• HOW TO COMPLETE THIS TASK: Only the lines from the one containing "bm.faces.new(rings[0][::-1])" through the end of the entries should be repeated, exactly as they appear, first and last included.

• DATA IN THIS EXERCISE:
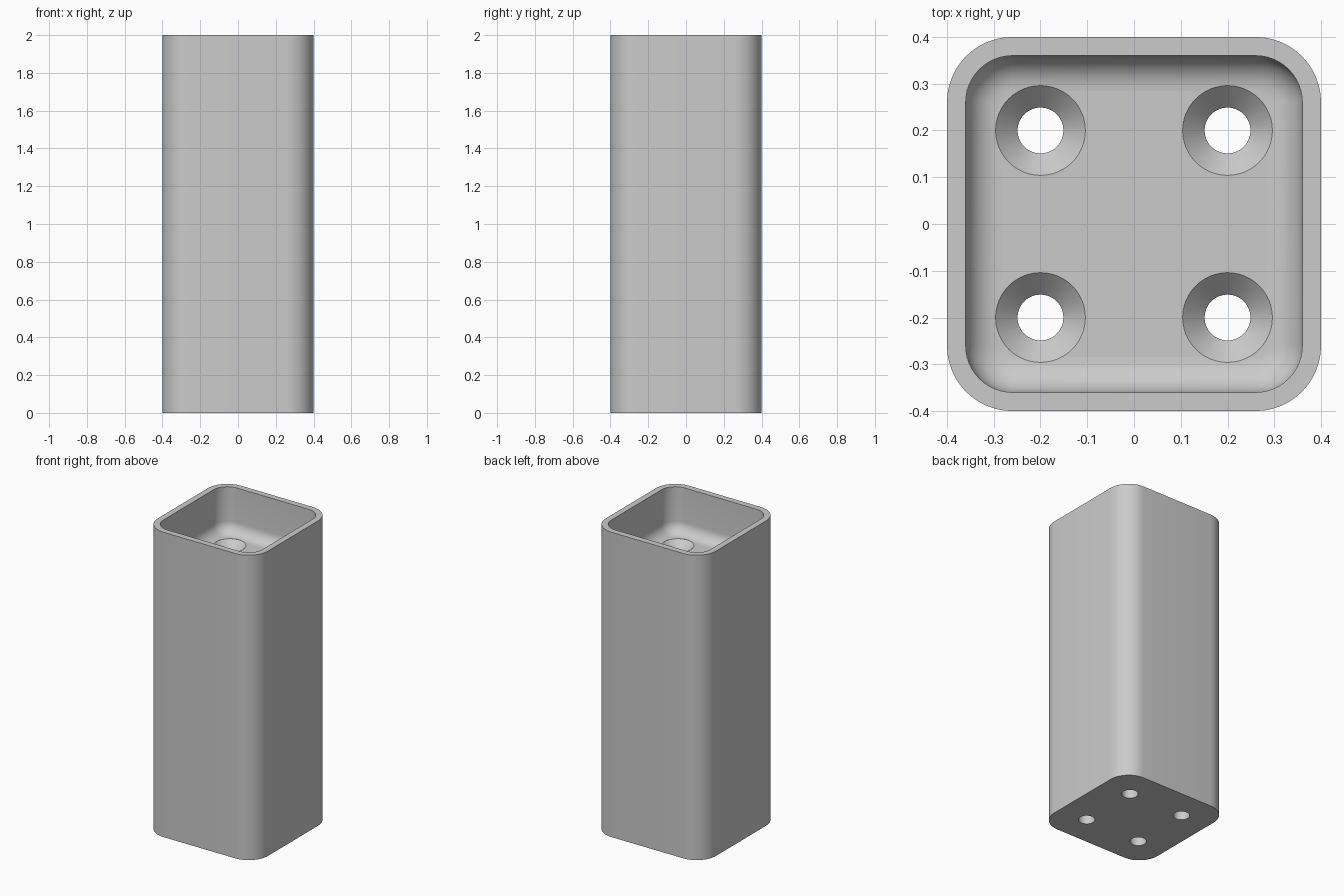
import bpy, bmesh
from math import pi, sin, cos, radians

cube = bpy.data.objects.get("Cube")
if cube:
    bpy.data.objects.remove(cube, do_unlink=True)

HEIGHT, HALF, WALL = 2.0, 0.4, 0.04
OUTER_R, INNER_R = 0.14, 0.10
FLOOR_Z, FILLET = 1.7, 0.075
HOLE_POS, HOLE_R, SINK_R = 0.2, 0.049, 0.096

grey = bpy.data.materials.new("plain grey")
grey.use_nodes = True
colour = (0.6, 0.6, 0.6, 1)
grey.diffuse_color = colour
grey.node_tree.nodes["Principled BSDF"].inputs["Base Color"].default_value = colour


def rounded_square(half, radius, z, steps=12):
    """Counter-clockwise outline of a square with round corners."""
    points = []
    for corner, (sx, sy) in enumerate([(1, 1), (-1, 1), (-1, -1), (1, -1)]):
        for i in range(steps + 1):
            a = (corner + i / steps) * pi / 2
            points.append((sx * (half - radius) + radius * cos(a),
                           sy * (half - radius) + radius * sin(a), z))
    return points


def circle(x, y, radius, z, steps=48):
    return [(x + radius * cos(2 * pi * i / steps),
             y + radius * sin(2 * pi * i / steps), z) for i in range(steps)]


def loft(bm, outlines):
    """Skin a stack of outlines and cap both ends."""
    rings = [[bm.verts.new(p) for p in outline] for outline in outlines]
    for low, high in zip(rings, rings[1:]):
        for i in range(len(low)):
            j = (i + 1) % len(low)
            bm.faces.new((low[i], low[j], high[j], high[i]))
    bm.faces.new(rings[0][::-1])
    bm.faces.new(rings[-1])


def make_object(name, bm):
    bmesh.ops.recalc_face_normals(bm, faces=bm.faces)
    mesh = bpy.data.meshes.new(name)
    bm.to_mesh(mesh)
    bm.free()
    mesh.materials.append(grey)
    obj = bpy.data.objects.new(name, mesh)
    bpy.context.collection.objects.link(obj)
    return obj


# Post: outer sides, rim, socket walls and rounded socket floor
inner = HALF - WALL
outlines = [rounded_square(HALF, OUTER_R, 0),
            rounded_square(HALF, OUTER_R, HEIGHT),
            rounded_square(inner, INNER_R, HEIGHT)]
for i in range(9):
    a = i / 8 * pi / 2
    inset = FILLET * (1 - cos(a))
    outlines.append(rounded_square(inner - inset, INNER_R - inset,
                                   FLOOR_Z + FILLET * (1 - sin(a))))
bm = bmesh.new()
loft(bm, outlines)
post = make_object("square_post", bm)

# Four countersunk screw holes
bm = bmesh.new()
sink = SINK_R - HOLE_R
for x in (-HOLE_POS, HOLE_POS):
    for y in (-HOLE_POS, HOLE_POS):
        loft(bm, [circle(x, y, HOLE_R, -0.1),
                  circle(x, y, HOLE_R, FLOOR_Z - sink),
                  circle(x, y, SINK_R, FLOOR_Z),
                  circle(x, y, SINK_R, FLOOR_Z + 0.02)])
cutter = make_object("screw_hole_cutter", bm)
cutter.hide_render = True

cut = post.modifiers.new("screw_holes", "BOOLEAN")
cut.operation = "DIFFERENCE"
cut.solver = "EXACT"
cut.object = cutter
bpy.ops.object.select_all(action="DESELECT")
post.select_set(True)
bpy.context.view_layer.objects.active = post
bpy.ops.object.modifier_apply(modifier=cut.name)
bpy.data.objects.remove(cutter, do_unlink=True)
bpy.ops.object.shade_smooth_by_angle(angle=radians(30))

• SOLUTION BELOW:
    bm.faces.new(rings[0][::-1])
    bm.faces.new(rings[-1])


def make_object(name, bm):
    bmesh.ops.recalc_face_normals(bm, faces=bm.faces)
    mesh = bpy.data.meshes.new(name)
    bm.to_mesh(mesh)
    bm.free()
    mesh.materials.append(grey)
    obj = bpy.data.objects.new(name, mesh)
    bpy.context.collection.objects.link(obj)
    return obj


# Post: outer sides, rim, socket walls and rounded socket floor
inner = HALF - WALL
outlines = [rounded_square(HALF, OUTER_R, 0),
            rounded_square(HALF, OUTER_R, HEIGHT),
            rounded_square(inner, INNER_R, HEIGHT)]
for i in range(9):
    a = i / 8 * pi / 2
    inset = FILLET * (1 - cos(a))
    outlines.append(rounded_square(inner - inset, INNER_R - inset,
                                   FLOOR_Z + FILLET * (1 - sin(a))))
bm = bmesh.new()
loft(bm, outlines)
post = make_object("square_post", bm)

# Four countersunk screw holes
bm = bmesh.new()
sink = SINK_R - HOLE_R
for x in (-HOLE_POS, HOLE_POS):
    for y in (-HOLE_POS, HOLE_POS):
        loft(bm, [circle(x, y, HOLE_R, -0.1),
                  circle(x, y, HOLE_R, FLOOR_Z - sink),
                  circle(x, y, SINK_R, FLOOR_Z),
                  circle(x, y, SINK_R, FLOOR_Z + 0.02)])
cutter = make_object("screw_hole_cutter", bm)
cutter.hide_render = True

cut = post.modifiers.new("screw_holes", "BOOLEAN")
cut.operation = "DIFFERENCE"
cut.solver = "EXACT"
cut.object = cutter
bpy.ops.object.select_all(action="DESELECT")
post.select_set(True)
bpy.context.view_layer.objects.active = post
bpy.ops.object.modifier_apply(modifier=cut.name)
bpy.data.objects.remove(cutter, do_unlink=True)
bpy.ops.object.shade_smooth_by_angle(angle=radians(30))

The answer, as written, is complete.